Securities and Exchange Commission v. Jacob C. Glick, Civil Action No. 21-CV-00075-JJT, (D. Ariz. filed January 15, 2021)

The Securities and Exchange Commission announced charges against Jacob C. Glick of Scottsdale, Arizona, a former investment adviser representative associated with Advanced Practice Advisors, LLC (APA), for repeatedly defrauding and breaching his fiduciary duty to advisory clients.

The SEC’s complaint alleges that from mid-2016 through mid-2018, Glick defrauded his advisory clients in three different ways. First, Glick allegedly placed the majority of his clients, many of whom had moderate or conservative risk tolerances, in unsuitable and risky investments that resulted in substantial losses. In addition, Glick failed to disclose the risks involved in these investments to clients. As also alleged in the complaint, after APA told Glick to liquidate the risky investments, he instead bought more of the same investments in client accounts. Second, Glick allegedly defrauded two advisory clients by representing that he would use their money for a real estate investment. As alleged, Glick instead misappropriated the clients’ money and used it for his own options trading and to pay the clients purported interest payments on their investment. Third, after APA terminated Glick in June 2017, he allegedly misappropriated hundreds of thousands of dollars from an elderly widow who was a longtime advisory client. The complaint alleges that Glick told the client that he would invest all her money in real estate and instead, he misappropriated over $355,000 of her investment funds, including to pay his credit card bills. Glick also allegedly used a portion of her money to pay back other clients in Ponzi-like fashion.

The SEC’s complaint, filed in federal court in Arizona, charges Glick with violating the antifraud provisions of Section 10(b) of the Securities Exchange Act of 1934 and Rule 10b-5 thereunder and Sections 206(1) and 206(2) of the Investment Advisers Act of 1940. The complaint further charges Glick with aiding and abetting APA’s books and records violations under Section 204(a) of the Advisers Act and Rule 204-2(a)(7) thereunder. The SEC seeks permanent injunctions, disgorgement, and civil penalties against Glick.

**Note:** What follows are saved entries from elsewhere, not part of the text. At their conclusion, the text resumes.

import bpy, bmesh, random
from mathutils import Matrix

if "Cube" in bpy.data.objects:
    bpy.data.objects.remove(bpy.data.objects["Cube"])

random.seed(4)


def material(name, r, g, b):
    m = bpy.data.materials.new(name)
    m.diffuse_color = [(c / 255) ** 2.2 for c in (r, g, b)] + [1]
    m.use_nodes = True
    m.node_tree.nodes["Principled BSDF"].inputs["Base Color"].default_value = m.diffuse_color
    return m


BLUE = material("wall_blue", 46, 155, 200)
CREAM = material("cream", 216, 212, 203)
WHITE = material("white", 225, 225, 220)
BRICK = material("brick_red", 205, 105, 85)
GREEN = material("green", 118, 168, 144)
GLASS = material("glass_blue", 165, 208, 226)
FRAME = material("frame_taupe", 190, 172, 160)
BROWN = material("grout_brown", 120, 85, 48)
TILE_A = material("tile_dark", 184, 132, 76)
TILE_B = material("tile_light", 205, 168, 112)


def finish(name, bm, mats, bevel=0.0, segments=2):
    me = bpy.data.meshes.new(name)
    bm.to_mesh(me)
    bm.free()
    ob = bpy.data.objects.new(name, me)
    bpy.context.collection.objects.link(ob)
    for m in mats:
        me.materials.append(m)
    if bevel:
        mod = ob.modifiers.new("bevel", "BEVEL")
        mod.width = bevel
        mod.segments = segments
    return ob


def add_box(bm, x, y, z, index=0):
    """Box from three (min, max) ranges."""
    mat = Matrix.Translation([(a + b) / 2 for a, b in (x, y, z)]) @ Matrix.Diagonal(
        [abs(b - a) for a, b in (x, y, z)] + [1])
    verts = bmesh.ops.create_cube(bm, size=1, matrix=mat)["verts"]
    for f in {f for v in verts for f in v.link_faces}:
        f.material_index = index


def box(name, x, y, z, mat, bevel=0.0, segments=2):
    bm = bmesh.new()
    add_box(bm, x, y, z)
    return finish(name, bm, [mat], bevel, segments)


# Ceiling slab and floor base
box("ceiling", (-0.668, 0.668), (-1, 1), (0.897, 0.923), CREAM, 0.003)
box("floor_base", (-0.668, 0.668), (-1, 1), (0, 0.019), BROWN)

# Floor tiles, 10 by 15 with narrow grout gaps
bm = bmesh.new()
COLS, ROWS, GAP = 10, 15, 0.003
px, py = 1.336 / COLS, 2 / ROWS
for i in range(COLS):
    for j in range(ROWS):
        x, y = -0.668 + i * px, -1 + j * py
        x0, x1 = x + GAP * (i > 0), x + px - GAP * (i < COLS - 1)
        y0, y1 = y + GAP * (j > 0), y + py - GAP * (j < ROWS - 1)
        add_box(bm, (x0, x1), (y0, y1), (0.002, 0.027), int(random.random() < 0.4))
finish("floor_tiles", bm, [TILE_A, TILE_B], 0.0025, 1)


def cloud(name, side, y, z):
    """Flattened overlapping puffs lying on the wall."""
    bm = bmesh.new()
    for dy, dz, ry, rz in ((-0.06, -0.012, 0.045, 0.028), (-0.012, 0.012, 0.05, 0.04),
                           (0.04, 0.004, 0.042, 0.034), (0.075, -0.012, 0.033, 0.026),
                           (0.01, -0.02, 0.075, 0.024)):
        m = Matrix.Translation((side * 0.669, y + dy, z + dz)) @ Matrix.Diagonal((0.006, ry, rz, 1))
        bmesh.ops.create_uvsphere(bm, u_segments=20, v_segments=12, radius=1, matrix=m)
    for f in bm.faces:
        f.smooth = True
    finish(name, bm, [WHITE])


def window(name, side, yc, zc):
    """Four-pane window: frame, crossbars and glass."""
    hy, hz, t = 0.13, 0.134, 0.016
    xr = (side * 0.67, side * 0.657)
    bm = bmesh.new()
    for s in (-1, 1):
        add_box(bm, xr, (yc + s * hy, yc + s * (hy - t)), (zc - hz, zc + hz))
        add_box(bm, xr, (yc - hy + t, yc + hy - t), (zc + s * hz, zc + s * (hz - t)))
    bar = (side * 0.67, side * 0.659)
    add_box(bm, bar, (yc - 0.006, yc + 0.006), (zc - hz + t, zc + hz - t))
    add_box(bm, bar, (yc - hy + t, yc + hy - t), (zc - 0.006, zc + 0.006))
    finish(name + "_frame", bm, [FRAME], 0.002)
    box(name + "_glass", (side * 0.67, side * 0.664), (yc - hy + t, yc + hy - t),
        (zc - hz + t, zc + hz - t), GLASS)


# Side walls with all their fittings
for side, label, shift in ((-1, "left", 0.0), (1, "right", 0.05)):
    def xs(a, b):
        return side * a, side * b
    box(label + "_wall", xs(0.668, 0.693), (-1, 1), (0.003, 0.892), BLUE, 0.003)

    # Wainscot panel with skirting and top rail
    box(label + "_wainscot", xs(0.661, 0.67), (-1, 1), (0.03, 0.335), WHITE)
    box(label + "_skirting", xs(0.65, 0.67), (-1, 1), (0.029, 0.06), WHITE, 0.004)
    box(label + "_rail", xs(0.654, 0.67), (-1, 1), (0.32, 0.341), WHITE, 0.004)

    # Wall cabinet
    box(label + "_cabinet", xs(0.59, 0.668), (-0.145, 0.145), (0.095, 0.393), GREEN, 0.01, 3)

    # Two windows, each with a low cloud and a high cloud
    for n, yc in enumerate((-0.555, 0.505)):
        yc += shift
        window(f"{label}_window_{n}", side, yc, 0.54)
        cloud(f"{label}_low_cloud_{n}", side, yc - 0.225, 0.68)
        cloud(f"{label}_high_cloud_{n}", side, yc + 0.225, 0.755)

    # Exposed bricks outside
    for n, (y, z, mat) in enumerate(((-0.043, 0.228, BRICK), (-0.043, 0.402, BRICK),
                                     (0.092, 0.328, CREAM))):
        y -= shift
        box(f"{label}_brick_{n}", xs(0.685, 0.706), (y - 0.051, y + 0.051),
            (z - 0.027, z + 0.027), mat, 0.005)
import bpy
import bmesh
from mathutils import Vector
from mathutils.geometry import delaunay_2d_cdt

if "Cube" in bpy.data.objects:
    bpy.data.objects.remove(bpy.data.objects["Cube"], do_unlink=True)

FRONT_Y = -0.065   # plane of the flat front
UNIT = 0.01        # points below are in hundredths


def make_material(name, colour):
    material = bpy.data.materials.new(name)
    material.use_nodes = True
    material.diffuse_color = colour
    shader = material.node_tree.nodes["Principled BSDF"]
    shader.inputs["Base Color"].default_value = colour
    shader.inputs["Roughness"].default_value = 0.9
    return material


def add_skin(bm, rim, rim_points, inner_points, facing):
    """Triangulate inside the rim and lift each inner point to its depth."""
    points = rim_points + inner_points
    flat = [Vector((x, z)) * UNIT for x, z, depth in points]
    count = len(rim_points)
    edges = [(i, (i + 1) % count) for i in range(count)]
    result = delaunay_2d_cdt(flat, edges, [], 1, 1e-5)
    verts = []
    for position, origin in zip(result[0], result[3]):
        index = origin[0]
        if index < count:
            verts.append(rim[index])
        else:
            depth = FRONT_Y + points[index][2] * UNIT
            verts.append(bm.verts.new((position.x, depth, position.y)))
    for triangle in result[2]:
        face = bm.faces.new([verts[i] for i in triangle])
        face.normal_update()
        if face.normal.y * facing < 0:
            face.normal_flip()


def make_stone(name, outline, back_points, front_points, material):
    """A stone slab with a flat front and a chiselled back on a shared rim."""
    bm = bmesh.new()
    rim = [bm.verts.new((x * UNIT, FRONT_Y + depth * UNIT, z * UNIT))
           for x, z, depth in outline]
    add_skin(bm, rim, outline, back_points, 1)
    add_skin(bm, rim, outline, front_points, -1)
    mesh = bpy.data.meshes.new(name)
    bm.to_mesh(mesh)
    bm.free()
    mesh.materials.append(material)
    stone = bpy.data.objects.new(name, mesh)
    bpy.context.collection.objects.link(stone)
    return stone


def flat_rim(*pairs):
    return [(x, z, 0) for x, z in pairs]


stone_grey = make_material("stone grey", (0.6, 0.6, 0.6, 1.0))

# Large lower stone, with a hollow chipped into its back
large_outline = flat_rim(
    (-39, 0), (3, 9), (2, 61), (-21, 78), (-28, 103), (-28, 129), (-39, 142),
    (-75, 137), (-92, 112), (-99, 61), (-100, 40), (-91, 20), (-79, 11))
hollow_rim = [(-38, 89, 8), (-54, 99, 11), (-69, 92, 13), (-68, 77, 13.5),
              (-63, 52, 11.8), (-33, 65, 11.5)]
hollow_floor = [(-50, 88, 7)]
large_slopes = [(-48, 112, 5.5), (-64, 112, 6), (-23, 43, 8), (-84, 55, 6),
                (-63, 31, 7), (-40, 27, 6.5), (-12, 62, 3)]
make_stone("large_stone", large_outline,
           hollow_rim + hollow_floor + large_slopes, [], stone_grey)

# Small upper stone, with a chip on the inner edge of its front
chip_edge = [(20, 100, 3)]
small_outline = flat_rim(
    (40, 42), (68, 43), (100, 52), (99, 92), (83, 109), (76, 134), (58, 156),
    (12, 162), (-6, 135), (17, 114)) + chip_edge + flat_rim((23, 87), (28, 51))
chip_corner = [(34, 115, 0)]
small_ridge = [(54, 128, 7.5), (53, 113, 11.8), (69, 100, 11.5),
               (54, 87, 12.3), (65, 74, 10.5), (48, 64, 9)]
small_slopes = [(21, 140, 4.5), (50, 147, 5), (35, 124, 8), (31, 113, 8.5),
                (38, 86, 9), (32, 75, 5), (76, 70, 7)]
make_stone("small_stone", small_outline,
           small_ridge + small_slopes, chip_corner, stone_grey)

The SEC’s investigation was conducted by Teri M. Melson and supervised by Victoria A. Levin of the SEC’s Los Angeles Regional Office. The litigation will be led by Michael Sew Hoy and supervised by Amy J. Longo. The SEC examination that led to the investigation was conducted by Emanuel Asmar and Yasin Shah and supervised by Christopher Martinez and Christine Connolly.